Global climate change is a defining challenge of the 21st century and efforts to address it have many dimensions. Reducing greenhouse gas (GHG) emissions through higher energy efficiency, using solar, wind and nuclear energy, deploying carbon capture and storage (CCS), reducing deforestation, reducing methane emissions and minimizing other causes of excessive radiative forcing are all important. No one option will suffice and it is crucial to integrate technology solutions with policy drivers.

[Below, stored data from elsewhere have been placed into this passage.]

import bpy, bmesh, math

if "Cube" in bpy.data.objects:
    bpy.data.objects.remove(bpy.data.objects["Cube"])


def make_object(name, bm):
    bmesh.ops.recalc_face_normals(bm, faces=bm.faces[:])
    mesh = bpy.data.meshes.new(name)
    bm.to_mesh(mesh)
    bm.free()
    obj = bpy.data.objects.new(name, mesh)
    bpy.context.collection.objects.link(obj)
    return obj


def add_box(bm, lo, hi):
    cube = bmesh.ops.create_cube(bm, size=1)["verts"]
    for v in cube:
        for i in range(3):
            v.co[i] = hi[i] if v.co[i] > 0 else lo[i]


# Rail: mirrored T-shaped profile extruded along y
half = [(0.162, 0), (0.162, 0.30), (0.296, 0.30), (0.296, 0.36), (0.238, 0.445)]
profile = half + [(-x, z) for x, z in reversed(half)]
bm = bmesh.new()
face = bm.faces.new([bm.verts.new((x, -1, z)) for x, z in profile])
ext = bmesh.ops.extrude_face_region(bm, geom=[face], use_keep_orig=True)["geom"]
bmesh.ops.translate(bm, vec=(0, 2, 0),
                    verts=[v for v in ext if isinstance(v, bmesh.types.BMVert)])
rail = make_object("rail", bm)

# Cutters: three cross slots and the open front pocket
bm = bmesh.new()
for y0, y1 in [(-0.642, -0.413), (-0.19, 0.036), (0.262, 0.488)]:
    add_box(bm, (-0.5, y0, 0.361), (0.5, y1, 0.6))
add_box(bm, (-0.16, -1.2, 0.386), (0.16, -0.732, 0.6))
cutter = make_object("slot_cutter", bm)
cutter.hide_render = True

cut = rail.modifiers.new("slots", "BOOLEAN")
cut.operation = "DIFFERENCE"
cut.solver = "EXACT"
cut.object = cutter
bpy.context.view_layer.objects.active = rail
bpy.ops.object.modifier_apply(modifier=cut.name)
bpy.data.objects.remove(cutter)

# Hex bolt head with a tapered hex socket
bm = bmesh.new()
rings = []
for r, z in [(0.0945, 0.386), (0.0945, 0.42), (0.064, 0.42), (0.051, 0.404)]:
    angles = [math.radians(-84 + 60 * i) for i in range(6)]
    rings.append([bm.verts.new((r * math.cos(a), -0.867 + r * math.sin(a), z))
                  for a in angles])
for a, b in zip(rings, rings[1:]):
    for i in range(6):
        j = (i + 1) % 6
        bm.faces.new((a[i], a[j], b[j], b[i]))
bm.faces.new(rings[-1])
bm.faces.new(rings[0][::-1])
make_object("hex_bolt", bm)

Because the carbon dioxide (CO2) emitted by fossil fuel use is the largest source of anthropogenic GHG emissions, the climate challenge is often characterized as the need to "decarbonize" the economy by eliminating fossil fuels. However, carbon is literally the fuel of life; the natural carbon cycle annually circulates twenty times as much carbon as released from fossil fuels and the majority is biogenic carbon fixed through photosynthesis. Although rapid release of fossil carbon is the primary cause of rising atmospheric CO2 concentrations, the real problem is an imbalance in the carbon cycle rather than fossil fuel use per se. Thus, the real need is to bring the carbon cycle into balance and eventually restore a global net carbon sink.